04.07.2008 - 04.07.2008 28 °C
Have you ever been kissed by a baby elephant? We have, at the fantastic Elephant Nature Park, which is an hour and a half's drive north of Chiang Mai, in the picturesque valley of Mae Taeng. This sanctuary was set up in 1995 by a Thai woman – Sangduen Chailert, or “Lek” (meaning small in Thai) as she is more commonly known. Lek set up the park to care for domesticated asian elephants, which have been rescued from a life of abuse and cruelty from their previous owners. Presently, the park houses 33 elephants; the youngest being 2 months old, to the eldest who is in her 80's. We booked our 1 day tour at the Elephant Nature Park tourist office in Chiang Mai (Gem Travel), though you can book it online at: www.elephantnaturefoundation.org. You can also visit overnight, or become a volunteer for a week or two.
The day started by travelling to the market to help load fruit onto the truck for the elephants' lunch. It costs 500 bhat (8 pounds) per basket of fruit; each elephant eats a basket of fruit per day. Once at the park, the day was a mix of education and interaction with the elephants - getting to feed them and helping to bathe them twice.
Peckish elephants coming to eat lunch
The elephant we fed ate bananas and watermelons. Others were fed various other fruits (though the young ones didn't seem to like cucumber that much)
We spent all this time scrubbing them clean...
...and then they got out of the water, and covered themselves in mud! (this is to protect themselves from the sun, so it's only like us lathering ourselves in piz buin after a shower).
This young elephant wasn't at all sure about kissing Andyb. Lisab said he was thinking "ugh, but he's a BOY, I only want to kiss girls".
We heard some harrowing tales of how the elephants had suffered. Jokia is a 50 year old elephant who was blinded in both eyes by her mahout. This happened after Jokia was sold to illegal loggers (after the logging ban of 1989 in Thailand meant that her Karen tribe owners couldn’t afford to keep her). Jokia was forced to continue working even when pregnant and actually gave birth to her baby whilst pulling a log uphill. Unfortunately the baby tumbled down the hill and by the time they went back to see it, the baby had died. Distraught with grief, Jokia would not work. Her mahout physically abused her, trying to beat her into submission. Eventually, he blinded her in both eyes, after she stubbornly refused to give in. She was rescued by Lek in 1999. Her story has a sort of happy ending, in that when she arrived at the park, Mae Perm (a female elephant in her 40's) “adopted” Jokia, and they are now inseparable.
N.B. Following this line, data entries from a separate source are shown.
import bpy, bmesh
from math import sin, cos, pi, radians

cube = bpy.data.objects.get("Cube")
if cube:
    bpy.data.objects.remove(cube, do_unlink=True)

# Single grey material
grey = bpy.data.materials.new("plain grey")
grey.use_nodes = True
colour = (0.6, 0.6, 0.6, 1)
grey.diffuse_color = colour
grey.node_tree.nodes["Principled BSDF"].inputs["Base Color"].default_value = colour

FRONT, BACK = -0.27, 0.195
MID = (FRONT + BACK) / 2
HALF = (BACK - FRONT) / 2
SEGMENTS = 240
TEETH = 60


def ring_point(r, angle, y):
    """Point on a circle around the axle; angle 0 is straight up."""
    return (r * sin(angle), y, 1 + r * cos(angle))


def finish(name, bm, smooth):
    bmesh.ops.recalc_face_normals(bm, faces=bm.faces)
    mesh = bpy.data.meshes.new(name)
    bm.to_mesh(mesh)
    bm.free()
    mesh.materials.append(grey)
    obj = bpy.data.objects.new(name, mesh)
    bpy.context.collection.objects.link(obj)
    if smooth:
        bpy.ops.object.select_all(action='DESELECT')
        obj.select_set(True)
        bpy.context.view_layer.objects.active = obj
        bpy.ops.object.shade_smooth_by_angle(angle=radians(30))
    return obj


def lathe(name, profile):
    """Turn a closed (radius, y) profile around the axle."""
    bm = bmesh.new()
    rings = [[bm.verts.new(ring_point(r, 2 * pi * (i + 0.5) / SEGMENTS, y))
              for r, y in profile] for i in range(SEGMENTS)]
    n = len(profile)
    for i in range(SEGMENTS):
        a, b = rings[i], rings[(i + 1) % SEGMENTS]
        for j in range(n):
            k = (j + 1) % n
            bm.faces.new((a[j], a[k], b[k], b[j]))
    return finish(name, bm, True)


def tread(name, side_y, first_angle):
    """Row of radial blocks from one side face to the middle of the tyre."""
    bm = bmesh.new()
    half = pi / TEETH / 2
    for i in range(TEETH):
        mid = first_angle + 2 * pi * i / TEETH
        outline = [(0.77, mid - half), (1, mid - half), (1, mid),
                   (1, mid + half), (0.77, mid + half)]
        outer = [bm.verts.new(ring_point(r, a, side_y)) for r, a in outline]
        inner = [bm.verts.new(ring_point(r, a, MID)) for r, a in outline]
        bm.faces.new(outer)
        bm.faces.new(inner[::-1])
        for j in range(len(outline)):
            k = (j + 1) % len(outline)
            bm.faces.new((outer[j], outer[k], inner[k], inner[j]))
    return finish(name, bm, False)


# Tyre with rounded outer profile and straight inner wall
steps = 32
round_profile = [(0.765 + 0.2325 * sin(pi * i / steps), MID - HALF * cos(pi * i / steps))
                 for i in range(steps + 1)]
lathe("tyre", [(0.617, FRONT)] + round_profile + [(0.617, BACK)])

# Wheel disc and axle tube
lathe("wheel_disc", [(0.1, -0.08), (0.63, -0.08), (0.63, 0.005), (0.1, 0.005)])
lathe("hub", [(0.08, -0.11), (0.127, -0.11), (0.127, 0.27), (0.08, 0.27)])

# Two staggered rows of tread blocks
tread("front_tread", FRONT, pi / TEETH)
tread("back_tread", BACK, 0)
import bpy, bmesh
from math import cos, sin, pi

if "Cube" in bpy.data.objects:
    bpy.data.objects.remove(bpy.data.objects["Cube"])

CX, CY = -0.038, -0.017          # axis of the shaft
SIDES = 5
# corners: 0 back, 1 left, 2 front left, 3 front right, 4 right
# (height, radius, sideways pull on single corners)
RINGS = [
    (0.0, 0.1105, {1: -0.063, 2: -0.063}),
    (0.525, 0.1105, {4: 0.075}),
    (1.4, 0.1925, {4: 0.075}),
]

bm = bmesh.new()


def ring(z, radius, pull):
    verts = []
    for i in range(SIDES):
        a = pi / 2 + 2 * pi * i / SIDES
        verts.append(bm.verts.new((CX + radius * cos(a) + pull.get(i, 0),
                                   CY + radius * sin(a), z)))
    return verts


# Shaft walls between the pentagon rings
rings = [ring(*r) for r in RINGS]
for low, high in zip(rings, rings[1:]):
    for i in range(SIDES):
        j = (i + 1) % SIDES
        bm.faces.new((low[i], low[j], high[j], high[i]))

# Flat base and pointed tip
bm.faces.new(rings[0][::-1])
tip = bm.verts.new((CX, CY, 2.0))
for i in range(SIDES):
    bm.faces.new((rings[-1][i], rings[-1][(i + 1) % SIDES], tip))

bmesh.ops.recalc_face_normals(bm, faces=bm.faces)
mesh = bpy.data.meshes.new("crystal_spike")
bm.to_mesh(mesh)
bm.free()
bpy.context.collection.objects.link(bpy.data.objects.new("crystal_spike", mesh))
Apparently, when Jokia wants to move to a new spot, she puts her trunk on Mae Perm, and Mae Perm then guides Jokia around.
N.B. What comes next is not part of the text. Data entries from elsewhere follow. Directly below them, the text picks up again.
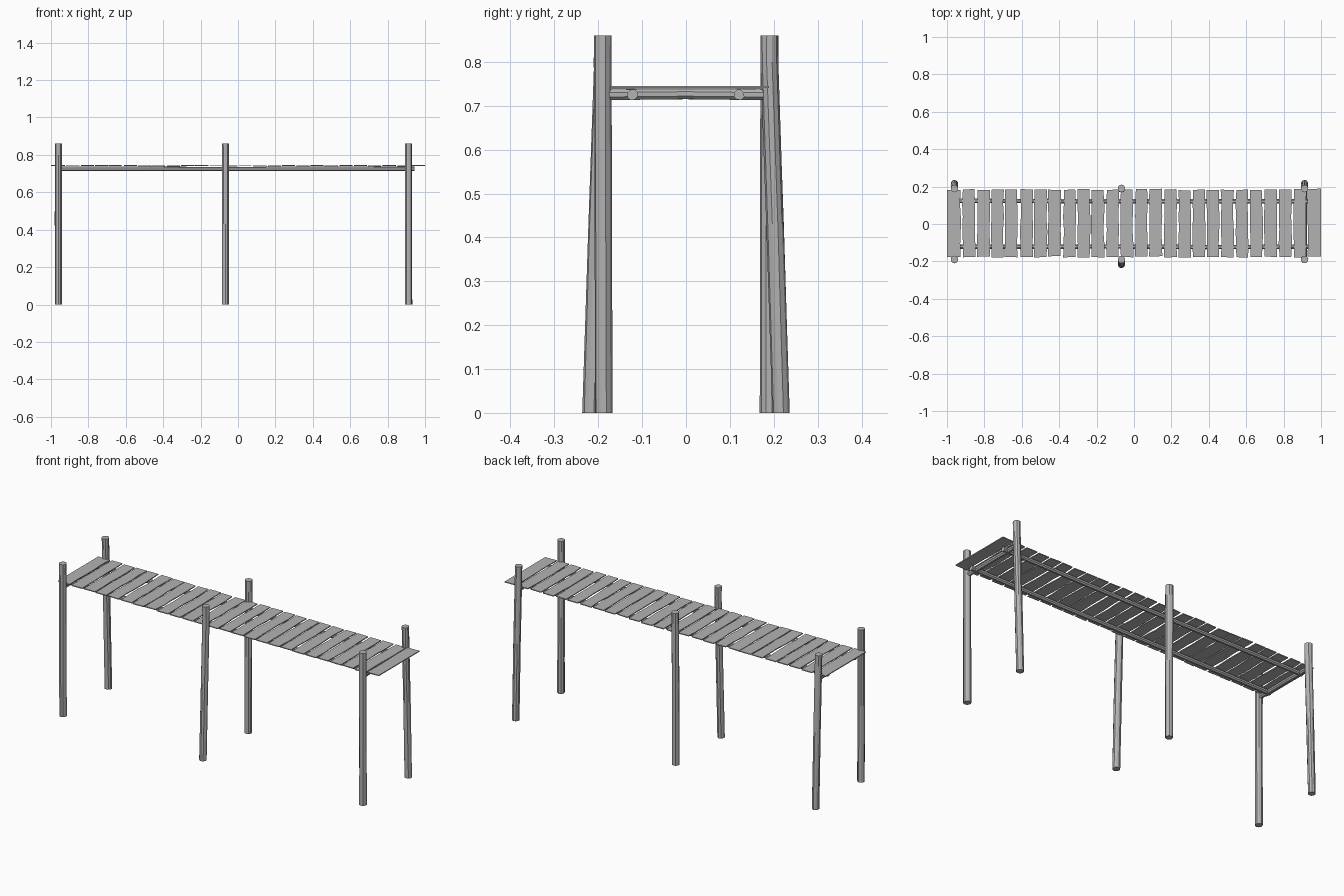
import bpy, bmesh, math, random
from mathutils import Vector

random.seed(4)
if "Cube" in bpy.data.objects:
    bpy.data.objects.remove(bpy.data.objects["Cube"])

wood = bpy.data.materials.new("weathered_grey")
wood.use_nodes = True
GREY = (0.45, 0.45, 0.45, 1)
wood.diffuse_color = GREY
wood.node_tree.nodes["Principled BSDF"].inputs["Base Color"].default_value = GREY


def finish(name, bm):
    bmesh.ops.recalc_face_normals(bm, faces=bm.faces)
    mesh = bpy.data.meshes.new(name)
    bm.to_mesh(mesh)
    bm.free()
    mesh.materials.append(wood)
    obj = bpy.data.objects.new(name, mesh)
    bpy.context.collection.objects.link(obj)
    return obj


def log(name, path, radius, sides=10, wobble=0.04):
    """Faceted, slightly uneven log swept along a path."""
    bm = bmesh.new()
    path = [Vector(p) for p in path]
    axis = (path[-1] - path[0]).normalized()
    # Rings stay square to the main axis, so post feet lie flat
    if abs(axis.z) > 0.5:
        u, v = Vector((1, 0, 0)), Vector((0, 1, 0))
    else:
        u = axis.cross(Vector((0, 0, 1))).normalized()
        v = Vector((0, 0, 1))
    rings = []
    for p in path:
        ring = []
        for i in range(sides):
            a = math.tau * (i + 0.5) / sides
            r = radius * random.uniform(1 - wobble, 1 + wobble)
            ring.append(bm.verts.new(p + r * (u * math.cos(a) + v * math.sin(a))))
        rings.append(ring)
    for low, high in zip(rings, rings[1:]):
        for i in range(sides):
            j = (i + 1) % sides
            bm.faces.new((low[i], low[j], high[j], high[i]))
    bm.faces.new(rings[0])
    bm.faces.new(rings[-1])
    return finish(name, bm)


def plank(name, x, width):
    """Thin board with uneven long edges."""
    bm = bmesh.new()
    z = 0.742 + random.uniform(-0.001, 0.001)
    back, front = 0.184 + random.uniform(-0.003, 0.003), -0.176 + random.uniform(-0.003, 0.003)
    cuts, half = 5, 0.0025
    sections = []
    for i in range(cuts + 1):
        y = front + (back - front) * i / cuts
        a = max(-1, x - width / 2 + random.uniform(-0.003, 0.003))
        b = min(1, x + width / 2 + random.uniform(-0.003, 0.003))
        skew = random.uniform(-0.003, 0.003) if i in (0, cuts) else 0
        sections.append([bm.verts.new(c) for c in (
            (a, y, z - half), (b, y + skew, z - half),
            (b, y + skew, z + half), (a, y, z + half))])
    for s, t in zip(sections, sections[1:]):
        for i in range(4):
            j = (i + 1) % 4
            bm.faces.new((s[i], s[j], t[j], t[i]))
    bm.faces.new(sections[0])
    bm.faces.new(sections[-1])
    return finish(name, bm)


# Posts: three pairs, one post of each pair leaning out at the foot
TOP = 0.86
for label, x, leaning in (("right", -0.96, 1), ("middle", -0.067, -1), ("left", 0.912, 1)):
    for side, end in ((-1, "front"), (1, "back")):
        foot = 0.216 if side == leaning else 0.188
        path = [(x, side * foot, 0),
                (x, side * (foot * 0.5 + 0.19 * 0.5), 0.43),
                (x, side * 0.19, 0.8),
                (x, side * 0.19, TOP)]
        log(f"{label}_{end}_post", path, 0.02)

# Cross beams tying the end posts together
for label, x in (("right", -0.96), ("left", 0.912)):
    log(f"{label}_cross_beam",
        [(x, -0.178, 0.725), (x, 0, 0.727), (x, 0.178, 0.725)], 0.013, 8)

# Long rails under the deck
for side, end in ((-1, "front"), (1, "back")):
    xs = (-0.975, -0.5, -0.067, 0.4, 0.943)
    path = [(x, side * 0.122 + random.uniform(-0.002, 0.002), 0.725) for x in xs]
    log(f"{end}_rail", path, 0.0125, 8)

# Deck boards
COUNT = 26
PITCH = 2 / COUNT
for i in range(COUNT):
    shift = 0 if i in (0, COUNT - 1) else random.uniform(-0.003, 0.003)
    plank(f"deck_plank_{i + 1}", -1 + PITCH * (i + 0.5) + shift, PITCH - 0.011)

# Snap the outermost board edges to the full deck length
for name, edge in (("deck_plank_1", -1), (f"deck_plank_{COUNT}", 1)):
    verts = bpy.data.objects[name].data.vertices
    centre = sum(v.co.x for v in verts) / len(verts)
    for v in verts:
        if (v.co.x - centre) * edge > 0:
            v.co.x = edge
This is one of the two month old babies with her mum, going for a bath. She is on loan to the park (from an elephant trekking camp) to give her a better chance of survival - babies in elephant trekking camps have a low survival rate. Although her mum appears perfectly capable of raising her on her own, she has acquired 5 aunties. It is normal for the other female elephants to want to care for the babies. The park has had to separate mum and baby from most of the other elephants, to protect from all the other elephants crowding her (apparently, they all want the nanny job!)
Despite the logging ban, illegal logging still goes on, so the elephants' natural habitat continues to be lost; it is estimated that Thailand now has only 500 wild elephants left. Wild elephants are at least now protected with endangered animal status, but unfortunately domesticated elephants only have the same protection as live stock. This means, in effect, they have little rights, so when abuse is identified, law states that only minimal fines can be issued to their owners. As a consequence, there are around 2,000 domesticated elephants in Thailand leading a bleak existence in the tourist industry. Even if you don’t witness abuse of these elephants, whilst on your elephant trek or ride, Thai’s still practice the ancient tradition of phajaan or torture training. This is a ritual they subject domesticated elephants to at an early age, in order to break their spirit, so the animal eventually submits to it’s mahout. We were shown documentary footage of an elephant going though this awful ordeal and it made for uncomfortable viewing, to say the least. Lek has proven that through use of positive reinforcement (instead of cruel beatings) elephants respond to human command. It seems ironic that a country which reveres the elephant as a symbolic icon (practically every temple has elephant statues outside) can treat real life ones so cruelly.
If you are in Thailand, and thinking of visiting elephants, we would highly recommend a day here. Although it's more expensive than other elephant park trips (it cost 2500 bhat each for the day), you get to see elephants in their own habitat, and instead of "amusing" tourists with rides, circus tricks or painting shows (as some parks offer), you get a glimpse of how elephants behave naturally. Also, it is a not for profit organisation, so all the money spent, goes towards the elephants.
For the record, being kissed by a baby elephant is quite pleasant, although it does feel as if someone has suctioned a (wet) Dyson to your face for a second. Here is a video of Lisa receiving her peck: